▶ [Try it]
The entries that follow should come back exactly, with no pictures among them.

--------------------------------------------------

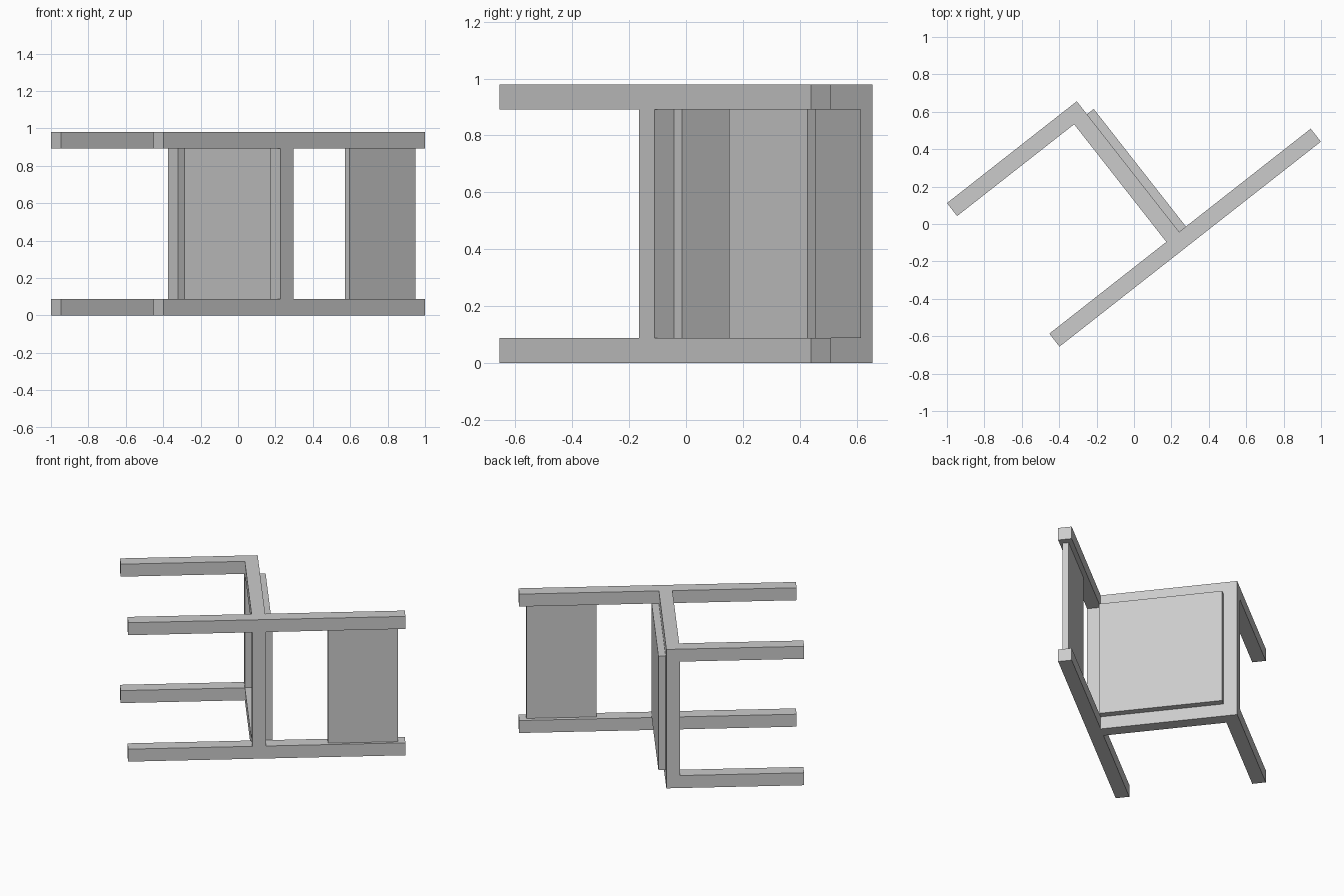
import bpy
import bmesh
import math
from mathutils import Matrix, Vector

cube = bpy.data.objects.get("Cube")
if cube:
    bpy.data.objects.remove(cube, do_unlink=True)

grey = bpy.data.materials.new("light_grey")
grey.use_nodes = True
colour = (0.6, 0.6, 0.6, 1)
grey.diffuse_color = colour
grey.node_tree.nodes["Principled BSDF"].inputs["Base Color"].default_value = colour

# The chair lies on its side: local x runs up the chair, local y to its front
LEAN = Matrix.Rotation(math.radians(38.1), 4, 'Z')
BAR = 0.088
WIDTH = 0.98
FOOT, TOP = -0.718, 1.058
RAIL_LOW, RAIL_HIGH = 0.077, 0.164
BACK, FRONT = -0.27, 0.705
INNER = (BAR, WIDTH - BAR)


def box(name, x, y, z):
    """Box between the given (low, high) ranges in the chair's own frame."""
    low, high = (Vector(c) for c in zip(x, y, z))
    bm = bmesh.new()
    bmesh.ops.create_cube(bm, size=1)
    bmesh.ops.scale(bm, vec=high - low, verts=bm.verts)
    mesh = bpy.data.meshes.new(name)
    bm.to_mesh(mesh)
    bm.free()
    mesh.materials.append(grey)
    obj = bpy.data.objects.new(name, mesh)
    obj.matrix_world = LEAN @ Matrix.Translation((low + high) / 2)
    bpy.context.collection.objects.link(obj)


back_bar = (BACK, BACK + BAR)
front_bar = (FRONT - BAR, FRONT)
between = (BACK + BAR, FRONT - BAR)
rail = (RAIL_LOW, RAIL_HIGH)

# Legs and side rails, one set on each side
for side, z in (("lower", (0, BAR)), ("upper", (WIDTH - BAR, WIDTH))):
    box(side + "_back_leg", (FOOT, TOP), back_bar, z)
    box(side + "_front_leg", (FOOT, RAIL_HIGH), front_bar, z)
    box(side + "_side_rail", rail, between, z)

# Cross rails under the seat edges
box("back_rail", rail, back_bar, INNER)
box("front_rail", rail, front_bar, INNER)

# Seat panel set into the frame, and the backrest between the back legs
box("seat", (0.122, 0.21), between, INNER)
box("backrest", (0.563, 1.011), (-0.25, -0.211), INNER)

--------------------------------------------------

▶ [Expected answer]
import bpy
import bmesh
import math
from mathutils import Matrix, Vector

cube = bpy.data.objects.get("Cube")
if cube:
    bpy.data.objects.remove(cube, do_unlink=True)

grey = bpy.data.materials.new("light_grey")
grey.use_nodes = True
colour = (0.6, 0.6, 0.6, 1)
grey.diffuse_color = colour
grey.node_tree.nodes["Principled BSDF"].inputs["Base Color"].default_value = colour

# The chair lies on its side: local x runs up the chair, local y to its front
LEAN = Matrix.Rotation(math.radians(38.1), 4, 'Z')
BAR = 0.088
WIDTH = 0.98
FOOT, TOP = -0.718, 1.058
RAIL_LOW, RAIL_HIGH = 0.077, 0.164
BACK, FRONT = -0.27, 0.705
INNER = (BAR, WIDTH - BAR)


def box(name, x, y, z):
    """Box between the given (low, high) ranges in the chair's own frame."""
    low, high = (Vector(c) for c in zip(x, y, z))
    bm = bmesh.new()
    bmesh.ops.create_cube(bm, size=1)
    bmesh.ops.scale(bm, vec=high - low, verts=bm.verts)
    mesh = bpy.data.meshes.new(name)
    bm.to_mesh(mesh)
    bm.free()
    mesh.materials.append(grey)
    obj = bpy.data.objects.new(name, mesh)
    obj.matrix_world = LEAN @ Matrix.Translation((low + high) / 2)
    bpy.context.collection.objects.link(obj)


back_bar = (BACK, BACK + BAR)
front_bar = (FRONT - BAR, FRONT)
between = (BACK + BAR, FRONT - BAR)
rail = (RAIL_LOW, RAIL_HIGH)

# Legs and side rails, one set on each side
for side, z in (("lower", (0, BAR)), ("upper", (WIDTH - BAR, WIDTH))):
    box(side + "_back_leg", (FOOT, TOP), back_bar, z)
    box(side + "_front_leg", (FOOT, RAIL_HIGH), front_bar, z)
    box(side + "_side_rail", rail, between, z)

# Cross rails under the seat edges
box("back_rail", rail, back_bar, INNER)
box("front_rail", rail, front_bar, INNER)

# Seat panel set into the frame, and the backrest between the back legs
box("seat", (0.122, 0.21), between, INNER)
box("backrest", (0.563, 1.011), (-0.25, -0.211), INNER)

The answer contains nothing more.